During the separate interviews, host Jimmy Fallon messed-up Trump’s hair and took Clinton’s pulse. As reported in Vulture, Fallon’s “nice-guy” act didn’t win him any points on Twitter, where critics took jabs at the comedian for not giving an edgier interview.

Late-night is no stranger to injecting comedy into presidential elections. Bill Clinton played his saxophone on “The Arsenio Hall Show” during his 1992 campaign, and as early as 1960, Jack Paar had John F. Kennedy and Richard Nixon as guests on “The Tonight Show.”

But what is the role of comedy in presidential races and should late-night hosts give tougher interviews? Larry weighs in with media and entertainment reporter Joe Flint on Fallon’s performance and how late-night comedy can impact an election.

What do you think of Jimmy Fallon’s interviews with Trump and Clinton?
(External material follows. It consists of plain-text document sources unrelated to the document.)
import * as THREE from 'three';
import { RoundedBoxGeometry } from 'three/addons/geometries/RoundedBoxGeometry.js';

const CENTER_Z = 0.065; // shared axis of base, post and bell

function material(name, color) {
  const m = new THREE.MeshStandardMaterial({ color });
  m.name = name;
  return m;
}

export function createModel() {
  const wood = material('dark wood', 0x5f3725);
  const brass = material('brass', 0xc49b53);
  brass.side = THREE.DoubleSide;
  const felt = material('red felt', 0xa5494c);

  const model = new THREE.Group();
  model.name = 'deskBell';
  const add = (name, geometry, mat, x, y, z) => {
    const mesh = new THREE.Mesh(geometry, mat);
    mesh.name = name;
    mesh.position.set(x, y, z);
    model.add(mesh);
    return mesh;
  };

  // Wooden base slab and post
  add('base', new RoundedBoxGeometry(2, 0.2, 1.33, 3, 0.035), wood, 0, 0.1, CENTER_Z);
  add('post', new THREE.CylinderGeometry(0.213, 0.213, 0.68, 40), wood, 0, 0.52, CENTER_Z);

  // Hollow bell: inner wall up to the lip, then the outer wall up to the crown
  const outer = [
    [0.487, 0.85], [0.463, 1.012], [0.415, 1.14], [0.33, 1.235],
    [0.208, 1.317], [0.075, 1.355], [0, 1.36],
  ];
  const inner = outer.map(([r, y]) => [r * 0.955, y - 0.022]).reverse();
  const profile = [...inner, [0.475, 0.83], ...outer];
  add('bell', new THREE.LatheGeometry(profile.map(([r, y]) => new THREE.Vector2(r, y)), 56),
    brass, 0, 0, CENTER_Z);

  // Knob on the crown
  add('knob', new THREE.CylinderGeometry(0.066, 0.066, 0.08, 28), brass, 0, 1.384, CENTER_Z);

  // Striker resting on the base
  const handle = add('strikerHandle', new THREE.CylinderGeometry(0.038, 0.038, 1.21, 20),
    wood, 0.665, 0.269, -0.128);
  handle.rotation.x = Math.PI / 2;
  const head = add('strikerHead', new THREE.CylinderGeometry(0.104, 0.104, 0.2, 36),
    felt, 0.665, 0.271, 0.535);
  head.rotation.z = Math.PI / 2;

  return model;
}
Do you take any stock in late-night interviews or performances with presidential candidates?


Joe Flint, media and entertainment reporter for the Wall Street Journal